Soil Sampling. At each site except New Brunswick, 3-10 soil samples were taken. The unconsolidated, recognizably organic detritus composing the O-horizon was removed with a trowel, and a sample of the top 5 cm of the A-horizon (the mineral horizon containing accumulated decomposed organic matter) was removed, placed in a plastic bag, and returned to the lab. Detailed soil horizon stratigraphies were not made. Rather, the top 5 cm of the A-horizon was taken as it represented the top of the rooting depth and potential source of bioavailable soil-derived nitrogen at each site. Samples were stored in a 4 °C refrigerator before and after processing. The samples were air-dried overnight and then sieved through a 2 mm mesh. Soil pH was determined on a 1:1 soil/water solution. A sub-sample was set aside for isotope measurement.

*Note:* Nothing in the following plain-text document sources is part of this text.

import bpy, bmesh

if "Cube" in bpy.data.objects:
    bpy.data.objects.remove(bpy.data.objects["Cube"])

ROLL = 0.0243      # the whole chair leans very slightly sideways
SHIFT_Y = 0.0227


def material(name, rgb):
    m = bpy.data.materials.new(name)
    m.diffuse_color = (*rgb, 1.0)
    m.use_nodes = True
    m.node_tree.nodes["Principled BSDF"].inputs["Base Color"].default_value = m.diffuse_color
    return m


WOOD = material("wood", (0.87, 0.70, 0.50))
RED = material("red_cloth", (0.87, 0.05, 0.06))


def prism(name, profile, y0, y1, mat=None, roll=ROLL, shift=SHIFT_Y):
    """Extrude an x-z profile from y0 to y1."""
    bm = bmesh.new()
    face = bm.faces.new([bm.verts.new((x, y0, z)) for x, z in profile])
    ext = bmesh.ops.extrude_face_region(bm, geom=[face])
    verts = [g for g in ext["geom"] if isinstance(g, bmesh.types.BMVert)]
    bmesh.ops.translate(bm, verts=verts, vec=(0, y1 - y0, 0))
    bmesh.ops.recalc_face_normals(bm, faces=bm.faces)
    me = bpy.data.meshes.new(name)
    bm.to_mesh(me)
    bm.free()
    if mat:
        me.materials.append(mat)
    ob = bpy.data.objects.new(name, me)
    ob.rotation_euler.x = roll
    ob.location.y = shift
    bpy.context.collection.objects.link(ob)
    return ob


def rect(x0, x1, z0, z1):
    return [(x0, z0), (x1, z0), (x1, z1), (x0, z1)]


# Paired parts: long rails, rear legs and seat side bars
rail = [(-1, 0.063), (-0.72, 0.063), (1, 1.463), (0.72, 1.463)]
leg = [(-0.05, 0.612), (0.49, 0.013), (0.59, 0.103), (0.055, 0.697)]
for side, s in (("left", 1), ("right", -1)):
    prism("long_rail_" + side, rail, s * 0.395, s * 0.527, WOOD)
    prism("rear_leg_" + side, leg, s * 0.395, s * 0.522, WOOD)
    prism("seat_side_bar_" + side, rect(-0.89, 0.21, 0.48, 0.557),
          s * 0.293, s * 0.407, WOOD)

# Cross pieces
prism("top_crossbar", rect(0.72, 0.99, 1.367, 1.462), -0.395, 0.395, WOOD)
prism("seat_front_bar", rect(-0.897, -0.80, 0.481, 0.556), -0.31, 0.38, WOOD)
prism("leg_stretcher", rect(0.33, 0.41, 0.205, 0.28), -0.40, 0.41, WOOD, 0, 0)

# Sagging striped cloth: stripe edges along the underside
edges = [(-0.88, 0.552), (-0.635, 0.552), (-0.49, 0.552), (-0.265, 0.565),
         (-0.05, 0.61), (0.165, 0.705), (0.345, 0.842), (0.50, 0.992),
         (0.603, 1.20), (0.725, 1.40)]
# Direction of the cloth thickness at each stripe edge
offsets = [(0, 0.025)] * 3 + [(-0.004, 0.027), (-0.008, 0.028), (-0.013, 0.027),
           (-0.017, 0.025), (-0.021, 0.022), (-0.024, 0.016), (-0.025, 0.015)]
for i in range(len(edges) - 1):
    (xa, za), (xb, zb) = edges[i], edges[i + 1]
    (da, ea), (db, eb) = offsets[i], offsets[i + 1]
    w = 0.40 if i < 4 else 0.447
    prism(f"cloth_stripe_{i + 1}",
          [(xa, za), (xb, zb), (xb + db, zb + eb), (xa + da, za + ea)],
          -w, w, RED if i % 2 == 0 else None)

Bulk soil was analyzed without carbonate extraction as none of the soil samples reacted with 20% HCl. This indicated that carbonate minerals were not present in the soil and carbon and nitrogen isotope analysis on a small selection (n ) 7) of soil samples indicated no significant difference between the isotopic composition of carbonate extracted and non-carbonate extracted soils.